The Key to Surviving Thanksgiving

the drunken cyclist | By Jeffrey M. Kralik, Ph.D. –

As almost all of you realize, Thanksgiving is just a few days away, and that presents a host of different emotions. For many (most?) it represents what it is “supposed” to be: a day of thanks punctuated by a fabulous meal.

For others, it is certainly a day that delivers angst, at best, and at worst, downright dread. Dread since Thanksgiving for many is a poorly thought-out holiday. It is unlike any other holiday since it is on a Thursday every year, which for everyone fortunate enough not to work in retail, it means it is an automatic four-day weekend. Every year.

Sure, depending on when they fall, other holidays can turn into four-day weekends, but Thanksgiving has it every single year. Now, if you are one of the really lucky few to actually enjoy spending time with your family, Thanksgiving might actually be seen as too short. But for an ever-growing segment of the population, Thanksgiving represents four days of anxiety, stress, even hell.

There are many reasons to abhor Thanksgiving: congested roads, price-gouging by airlines, exceedingly dry turkey, the Detroit Lions, I could go on, but I won’t. But for some wine geeks, it has always been wine.

Yes, you read that right, some wine nerds actually dislike Thanksgiving because of wine.

Objectively speaking, Thanksgiving should be the Super Bowl of sorts for wine geeks; there are so many flavors on the table that it requires several different wines – a wine pairing task that gets wine dorks all excited.

Ah, but if it were only that simple.

A “Normal” Pour

One of the, if not the, largest goals for the wine geek is to share a wine with someone who will appreciate the wine. They do not have to be a fellow wine geek; they do not even have to know the difference between Cabernet Sauvignon and Sauvignon Blanc.  But the geek hopes that they will at least recognize that the wine is good.

But for every relative that might appreciate his or her wine, the wine geek has two or three that are usually clueless when it comes to fermented grape juice.  And let’s face it: It’s usually a brother-in-law.

They all know that the wine geek is going to bring “something good” to Thanksgiving, and they apparently think, “Well, if it’s ‘good,’ I need to have a sheet-ton of it!”

No, they have no idea why it’s “good,” but they figure they better fill their glass with the stuff before it’s all gone.

The “Brother-in-Law” Pour
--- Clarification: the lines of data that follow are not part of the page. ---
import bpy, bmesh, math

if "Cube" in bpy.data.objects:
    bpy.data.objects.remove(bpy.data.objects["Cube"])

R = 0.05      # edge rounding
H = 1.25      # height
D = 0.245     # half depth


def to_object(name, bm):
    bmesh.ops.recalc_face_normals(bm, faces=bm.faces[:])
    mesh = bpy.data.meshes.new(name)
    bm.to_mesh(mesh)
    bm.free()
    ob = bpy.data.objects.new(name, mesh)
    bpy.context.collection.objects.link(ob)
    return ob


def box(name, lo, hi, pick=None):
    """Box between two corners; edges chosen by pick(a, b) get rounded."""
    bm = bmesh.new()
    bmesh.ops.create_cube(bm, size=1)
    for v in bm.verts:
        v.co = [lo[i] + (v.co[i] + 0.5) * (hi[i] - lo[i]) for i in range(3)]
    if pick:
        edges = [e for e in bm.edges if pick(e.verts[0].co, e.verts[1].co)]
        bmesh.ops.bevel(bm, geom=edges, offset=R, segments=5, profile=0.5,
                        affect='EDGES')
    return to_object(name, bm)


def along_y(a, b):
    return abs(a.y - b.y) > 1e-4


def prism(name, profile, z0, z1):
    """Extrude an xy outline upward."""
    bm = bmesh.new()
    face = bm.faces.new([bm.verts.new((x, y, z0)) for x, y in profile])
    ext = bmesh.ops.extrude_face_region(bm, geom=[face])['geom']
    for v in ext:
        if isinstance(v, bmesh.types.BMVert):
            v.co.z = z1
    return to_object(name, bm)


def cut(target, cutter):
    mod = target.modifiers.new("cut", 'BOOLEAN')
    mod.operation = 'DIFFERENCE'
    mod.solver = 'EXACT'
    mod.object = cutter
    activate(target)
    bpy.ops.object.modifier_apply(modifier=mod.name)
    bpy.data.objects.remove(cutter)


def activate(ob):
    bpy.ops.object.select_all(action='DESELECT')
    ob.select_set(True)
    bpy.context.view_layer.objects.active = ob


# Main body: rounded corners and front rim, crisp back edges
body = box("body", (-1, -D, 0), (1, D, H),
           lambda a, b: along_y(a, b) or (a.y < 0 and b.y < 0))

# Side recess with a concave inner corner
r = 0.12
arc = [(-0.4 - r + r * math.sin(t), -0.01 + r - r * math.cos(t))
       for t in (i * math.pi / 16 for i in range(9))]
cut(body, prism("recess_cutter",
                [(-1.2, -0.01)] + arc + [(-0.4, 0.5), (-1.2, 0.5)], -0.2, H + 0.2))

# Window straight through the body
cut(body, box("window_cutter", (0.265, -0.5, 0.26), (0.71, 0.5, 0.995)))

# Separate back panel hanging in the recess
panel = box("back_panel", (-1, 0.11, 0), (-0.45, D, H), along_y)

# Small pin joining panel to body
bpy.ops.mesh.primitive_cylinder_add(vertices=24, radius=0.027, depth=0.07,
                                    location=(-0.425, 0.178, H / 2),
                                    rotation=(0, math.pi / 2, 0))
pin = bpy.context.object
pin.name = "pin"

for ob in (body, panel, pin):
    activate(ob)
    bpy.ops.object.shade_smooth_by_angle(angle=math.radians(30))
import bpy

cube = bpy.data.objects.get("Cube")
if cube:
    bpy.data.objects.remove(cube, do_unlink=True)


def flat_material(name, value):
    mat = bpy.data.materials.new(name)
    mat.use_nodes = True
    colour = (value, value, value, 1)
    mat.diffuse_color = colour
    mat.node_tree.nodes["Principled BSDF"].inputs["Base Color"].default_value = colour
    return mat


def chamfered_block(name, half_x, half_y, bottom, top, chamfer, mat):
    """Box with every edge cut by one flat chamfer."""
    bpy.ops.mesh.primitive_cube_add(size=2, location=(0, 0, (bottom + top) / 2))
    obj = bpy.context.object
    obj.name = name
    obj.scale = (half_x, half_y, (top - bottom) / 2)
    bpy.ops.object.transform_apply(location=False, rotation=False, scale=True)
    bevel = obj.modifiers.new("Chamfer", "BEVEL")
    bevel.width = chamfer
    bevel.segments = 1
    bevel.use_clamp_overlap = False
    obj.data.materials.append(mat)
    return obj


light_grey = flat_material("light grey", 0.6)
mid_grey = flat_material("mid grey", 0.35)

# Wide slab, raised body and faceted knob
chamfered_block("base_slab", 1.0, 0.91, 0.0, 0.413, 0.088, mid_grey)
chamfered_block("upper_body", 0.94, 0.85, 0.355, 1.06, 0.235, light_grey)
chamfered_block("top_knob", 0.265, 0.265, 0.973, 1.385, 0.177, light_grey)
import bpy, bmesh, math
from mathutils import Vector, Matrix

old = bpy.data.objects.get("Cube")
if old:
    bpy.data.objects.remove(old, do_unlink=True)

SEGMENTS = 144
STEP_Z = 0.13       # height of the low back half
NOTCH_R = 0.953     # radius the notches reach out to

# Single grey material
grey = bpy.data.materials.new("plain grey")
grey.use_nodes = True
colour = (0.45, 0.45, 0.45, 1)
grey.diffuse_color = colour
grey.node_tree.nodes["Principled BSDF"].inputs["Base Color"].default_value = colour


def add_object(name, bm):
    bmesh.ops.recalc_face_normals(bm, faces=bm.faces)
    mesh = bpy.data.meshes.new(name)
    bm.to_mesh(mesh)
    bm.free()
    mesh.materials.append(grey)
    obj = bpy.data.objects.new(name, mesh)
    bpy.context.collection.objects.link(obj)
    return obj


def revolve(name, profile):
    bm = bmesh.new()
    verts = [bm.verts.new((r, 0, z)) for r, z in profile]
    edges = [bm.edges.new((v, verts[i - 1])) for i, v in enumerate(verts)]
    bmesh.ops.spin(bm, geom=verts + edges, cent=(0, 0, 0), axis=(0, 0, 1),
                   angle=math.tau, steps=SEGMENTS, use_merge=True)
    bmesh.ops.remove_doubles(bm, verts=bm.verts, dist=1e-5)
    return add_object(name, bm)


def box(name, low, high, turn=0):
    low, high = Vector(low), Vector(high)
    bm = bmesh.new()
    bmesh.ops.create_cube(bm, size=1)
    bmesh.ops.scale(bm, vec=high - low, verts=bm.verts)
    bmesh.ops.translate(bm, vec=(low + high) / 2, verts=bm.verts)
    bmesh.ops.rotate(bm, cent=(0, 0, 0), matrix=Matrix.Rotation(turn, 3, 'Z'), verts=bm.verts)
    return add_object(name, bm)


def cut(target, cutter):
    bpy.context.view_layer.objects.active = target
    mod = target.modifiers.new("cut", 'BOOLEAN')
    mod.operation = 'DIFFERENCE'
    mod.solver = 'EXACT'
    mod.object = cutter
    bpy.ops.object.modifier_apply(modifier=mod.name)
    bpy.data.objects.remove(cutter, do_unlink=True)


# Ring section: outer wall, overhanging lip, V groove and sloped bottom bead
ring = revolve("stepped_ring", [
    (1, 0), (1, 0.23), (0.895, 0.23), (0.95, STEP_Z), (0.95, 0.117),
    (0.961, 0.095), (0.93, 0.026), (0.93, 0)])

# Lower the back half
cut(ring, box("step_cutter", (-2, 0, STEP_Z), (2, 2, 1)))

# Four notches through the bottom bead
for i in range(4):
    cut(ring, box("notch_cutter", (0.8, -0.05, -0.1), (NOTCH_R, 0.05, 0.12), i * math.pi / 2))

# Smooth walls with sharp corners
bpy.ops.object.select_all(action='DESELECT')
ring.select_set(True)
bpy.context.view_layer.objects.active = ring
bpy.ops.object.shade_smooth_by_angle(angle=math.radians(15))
This precise scenario played out for me more than once with my family, each time when I had returned home with perfectly aged Burgundies, both red and white.  I watched in horror as a brother-in-law (who has since been divorced from my sister, thankfully), filled his wine glass as if he were pouring a beer, took one sip, then left the glass, never revisiting the wine again.

I sat there befuddled and calculated that there was about $83.29 of wine just sitting there, waiting to be poured down the drain. At that moment, I realized it was my fault that the tragedy had unfolded thusly. I was trying to impress people with beautiful wines, and they could not care any less. Thus, like most wine geeks out there, I realized that Thanksgiving is not about the wine. At all. So, get over it.

Don’t get me wrong, wine geeks are still expected to bring wine, but no matter what they bring, their relatives will simply assume it’s “good.”

My advice? Don’t be a moron: Bring some inexpensive wines since most of it will end up going down the drain. Still, it should be palatable since you are going to have to drink it, too. The hiding the good bottle for yourself while serving up plonk to the rest does not work – trust me.

A few inexpensive, but good, wine suggestions for turkey day:


Gruet Brut and Brut Rosé ($15): Both are great.  Grab the Rosé if you can find it since pink is more festive.


Mezzacorona Pinot Grigio ($8): Light and crisp, always a fav.

Rodney Strong Chalk Hill Chardonnay ($15): Creamy and delicious, short of oaky and buttery.


Cecchi Chianti Classico ($15): Always stellar and underpriced.

Georges Dubœuf Beaujolais Nouveau: A good, fruity, fun wine that is meant to be consumed at Thanksgiving!